Scot Pollard's strange, circuitous journey through Survivor has become strangely beneficial. Initially stuck on the objectively terrible Brawn tribe, his new merged tribe -- Gondol is somehow equally bad. This turn of events has not only allowed him to keep a target off his back, but position himself as a force in the game. On Wednesday's episode he got to show his worth again -- by playing basketball.
There is no reason Gondol should suck this bad, but they do. They have a mix or smarts, strength and a good worth ethic -- but at critical moments they keep making the dumbest decisions imaginable. That's precisely what happened this week but there are good things on the horizon.
The Tai minute ...
We continue to follow former NBA Champion Scot Pollard through his Survivor journey, but we need to talk about Tai -- who is the greatest contestant of all time.
This episode was way too light on Tai for my liking. I don't know if there's a bunch of Tai magic sitting on a cutting room floor, or if he didn't do a lot of interesting stuff this week but I need a lot more Tai in my life. Upon returning from Tribal Council he was excited that he didn't go home and just asked that his tribe keep him long enough to kill a chicken.
All I know is that Scot and Tai are still BFFs and working together. If they make it to the merge things will be very, very happy to die-hard Scot and Tai fans like myself.
SCOT POLLARD WITH THE BUCKETS! (sort of)
The reward challenge this week centered on a tribe releasing a bunch of buoys, getting them to the shore and then having a team member shoot into a hoop without a backboard. Making 10 shots would get you a giant picnic, complete with a rather dubious-looking tuna salad that seemed to have been sitting in the sun for a long time.
Side note: How do they keep picnic food from becoming totally fetid? I've always wondered this. You're on a hot-ass island with flies and bugs and this mayonnaise-based tuna salad is sitting in the sun for an entire challenge and a trip back to camp. I digress.
You'd think Scot would dominate this challenge, but he really didn't. We've established at this point that Scot was not a great career shooter in the NBA and it showed in this challenge.
Each tribe had 30 balls to make 10 shots, meaning a 0.333 shooting percentage would be required. This was roughly from free throw distance, but without the aid of a backboard and the fact buoys are very different to basketballs. I don't rightly know how many shots it took Scot. Midway through the challenge the buoys needed to be retrieved so the competitors could shoot again. If I had to guess it took Scot roughly 55 shots to make 10 buckets, giving him a shooting percentage of 0.181. Scot was a career 0.709 free throw shooter in the NBA. The island changes people.
Despite all this Scot gave us one of the most money Vines of Survivor: Kaoh Rong so far.
The picnic was great. Nobody died from the sun-drenched tuna salad. Life is good -- for now. The elimination challenge is where Gondol always sucks and spoiler -- they sucked again.
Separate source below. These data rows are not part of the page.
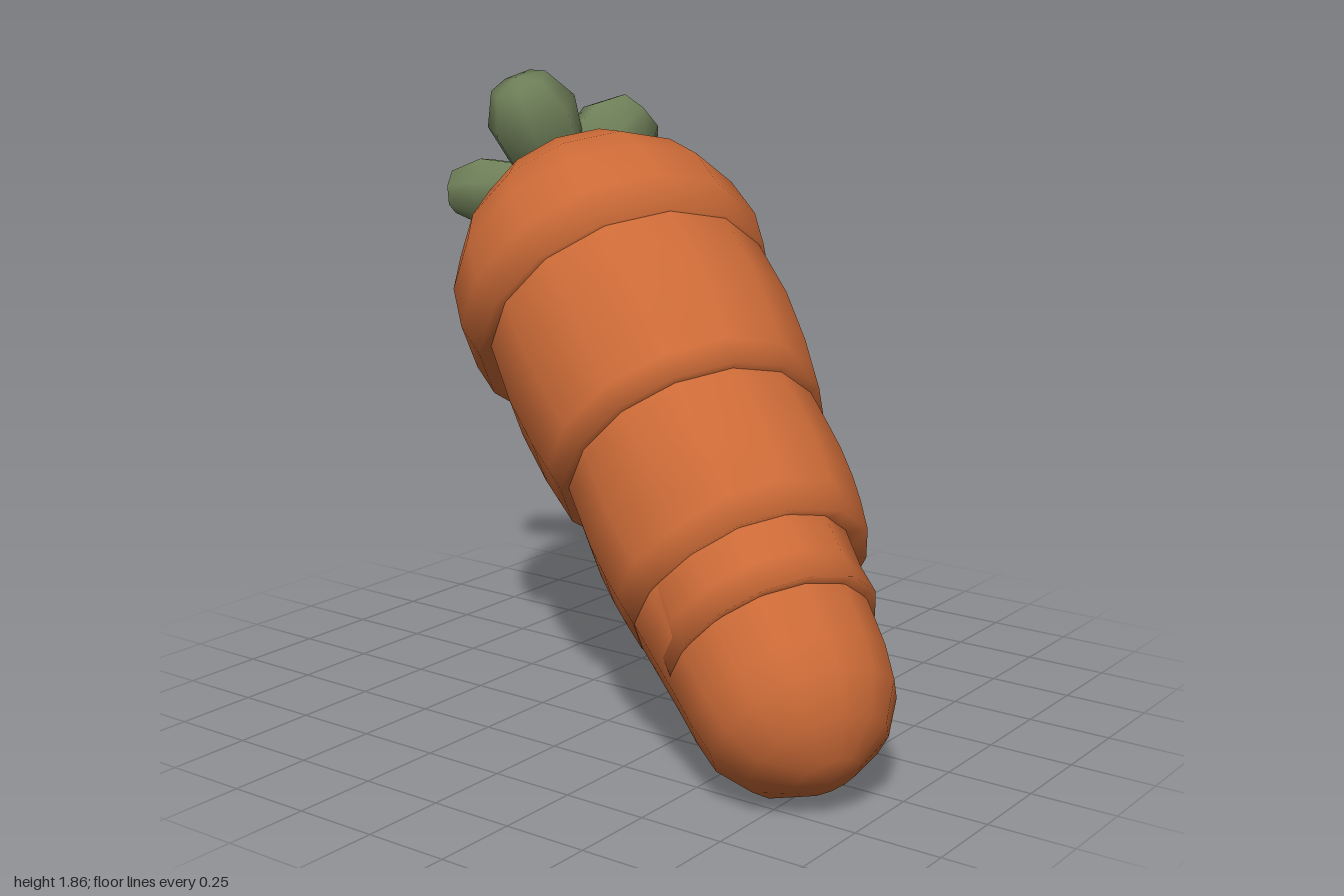
import * as THREE from 'three';
import { mergeVertices } from 'three/addons/utils/BufferGeometryUtils.js';

const SIDES = 14;

// Smooth lathe from [height, radius] pairs, with optional vertex rule
function lathe(profile, sides, rule) {
  let g = new THREE.LatheGeometry(profile.map(([t, r]) => new THREE.Vector2(r, t)), sides);
  g.deleteAttribute('uv');
  g.deleteAttribute('normal');
  g = mergeVertices(g, 1e-4);
  const p = g.attributes.position;
  const v = new THREE.Vector3();
  if (rule) {
    for (let i = 0; i < p.count; i++) {
      rule(v.fromBufferAttribute(p, i));
      p.setXYZ(i, v.x, v.y, v.z);
    }
  }
  g.computeVertexNormals();
  return g;
}

// Hollows just above the rims: [x, height, z, depth] in the root's own frame
const DENTS = [
  [0.28, 0.9, -0.32, 0.07], [-0.2, 0.98, 0.36, 0.02],
  [0.36, 0.45, -0.08, 0.05], [0.18, 0.43, -0.3, 0.05], [-0.28, 0.45, 0.22, 0.025],
  [0.3, 0.24, 0.08, 0.035],
];

function dent(v) {
  const r = Math.hypot(v.x, v.z);
  if (r < 0.01) return;
  let push = 0;
  for (const [x, t, z, depth] of DENTS) {
    const d2 = (v.x - x) ** 2 + (v.y - t) ** 2 + (v.z - z) ** 2;
    push += depth * Math.exp(-d2 / 0.015);
  }
  v.x *= 1 - push / r;
  v.z *= 1 - push / r;
}

export function createModel() {
  const orange = new THREE.MeshStandardMaterial({ color: 0xcb6a37 });
  orange.name = 'carrotOrange';
  const green = new THREE.MeshStandardMaterial({ color: 0x6f8059 });
  green.name = 'leafGreen';

  const model = new THREE.Group();
  model.name = 'carrot';

  // Root: stacked sleeves along a slanted axis, local z on the upper side
  const root = new THREE.Group();
  root.name = 'root';
  const axis = new THREE.Vector3(0.367, 0.62, -0.693).normalize();
  const upper = new THREE.Vector3(0, 1, 0).addScaledVector(axis, -axis.y).normalize();
  const side = new THREE.Vector3().crossVectors(axis, upper);
  root.quaternion.setFromRotationMatrix(new THREE.Matrix4().makeBasis(side, axis, upper));
  root.position.set(-0.38, 0.28, 0.72);
  model.add(root);

  // Each sleeve starts at its overhanging rim; shift is [side, upper]
  const sleeves = [
    { name: 'tip', shift: [0, 0], profile: [[-0.28, 0], [-0.262, 0.09], [-0.2, 0.2], [-0.1, 0.268], [0, 0.287], [0.1, 0.297], [0.25, 0.316], [0.4, 0.335]] },
    { name: 'lowerSleeve', shift: [0, 0.042], profile: [[0.135, 0.308], [0.22, 0.308], [0.3, 0.31], [0.4, 0.31]] },
    { name: 'middleSleeve', shift: [0.022, 0.02], profile: [[0.33, 0.358], [0.42, 0.372], [0.5, 0.382], [0.6, 0.388], [0.7, 0.386], [0.78, 0.384], [0.86, 0.38]] },
    { name: 'upperSleeve', shift: [0.018, 0.03], profile: [[0.8, 0.407], [0.88, 0.42], [0.97, 0.435], [1.15, 0.45], [1.4, 0.44]] },
    { name: 'shoulder', shift: [0.01, 0.015], profile: [[1.35, 0.47], [1.47, 0.49], [1.62, 0.47], [1.74, 0.412], [1.86, 0.312], [1.93, 0.18], [1.97, 0]] },
  ];
  for (const { name, shift, profile } of sleeves) {
    const [t, r] = profile[0];
    // A short tucked-in edge rounds the underside of the rim
    const outline = r > 0 ? [[t + 0.02, r - 0.08], ...profile] : profile;
    const sleeve = new THREE.Mesh(lathe(outline, SIDES, dent), orange);
    sleeve.name = name;
    sleeve.position.set(shift[0], 0, shift[1]);
    root.add(sleeve);
  }

  // Leaves: blunt bulbs fanning out of the crown, [tip, radius]
  const crown = new THREE.Vector3(0.33, 1.47, -0.62);
  const bulb = [[0, 0], [0, 0.62], [0.35, 0.85], [0.68, 1], [0.95, 0.62], [1, 0]];
  const leaves = [
    [[0.15, 1.84, -0.66], 0.15],
    [[0.58, 1.72, -0.49], 0.15],
    [[0.2, 1.46, -0.99], 0.115],
    [[0.43, 1.69, -0.88], 0.105],
    [[0.61, 1.36, -0.82], 0.125],
  ];
  const foliage = new THREE.Group();
  foliage.name = 'leaves';
  for (const [tip, radius] of leaves) {
    const dir = new THREE.Vector3(...tip).sub(crown);
    const length = dir.length();
    const leaf = new THREE.Mesh(lathe(bulb.map(([t, r]) => [t * length, r * radius]), 7), green);
    leaf.name = 'leaf';
    leaf.position.copy(crown);
    leaf.quaternion.setFromUnitVectors(new THREE.Vector3(0, 1, 0), dir.normalize());
    foliage.add(leaf);
  }
  model.add(foliage);
  return model;
}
The concept of this one was "teamwork." Basically the whole tribe needed to get past a series of obstacles together, then work as a unit to make a giant tower of blocks at the end. The challenges were to get everyone over a spinning barrel, on top of a net and knocking the blocks off another net. In many ways it seems like this episode was made for Scot. Between a basketball challenge and one where you need a tall person to help put blocks in a tower it was MADE for Gondol to win.
Despite getting a mammoth lead their overall suckitude at the final leg was the tribe's undoing. It was astonishingly bad. So you have a bunch of blocks, 20 to be precise. 10 are large and 10 are small. How do you stack them? A 5-year-old knows you put the big ones on the bottom and the smaller ones on top. Not Gondol. They didn't work this out until Tai told them.
Okay, so that was a speed bump. It's okay. You have a big lead, things are going well. You can recover. Well, until Peter made the dumbest suggestion ever. Instead of breaking down their 10 block stack they made out of the small ones, Peter suggested that Scot pick up THE ENTIRE STACK OF BLOCKS and have them build the big ones under it. I don't know why the rest of the tribe (which, it should be noted, has three "brains" on it) thought this was a good idea -- but they went along with it.
It ended predictably.
Chandol caught up, won the challenge and send Gongol to tribal -- again. The afternoon was spent scrambling. The former Brain members couldn't decide if they wanted to stick together or not, while the beauties and Scot forged their own alliance and tried to sway Aubry by telling her about how much Peter was going behind her back and scheming. It was unclear what would happen and the possibility of a tie vote loomed.
It's here where we need to talk about what a terrible Survivor player Peter has been. It's astonishing that he made it this far. Peter trusted people with his deepest strategical secrets within seconds of meeting them, continually schemed against people in his alliance and nobody liked him as a person for being arrogant. Yet, he still made it six weeks. That's kind of amazing. We salute you, Peter.
Despite all this he was STILL surprised he got voted out, even after being called on his lies at tribal.
Oh Peter, you were so bad.
Next week we're promised the merger of the tribes. Scot now has Jason and Cydney waiting for him, and he has a firm alliance with Tai. Everything is looking good for Mr. Pollard.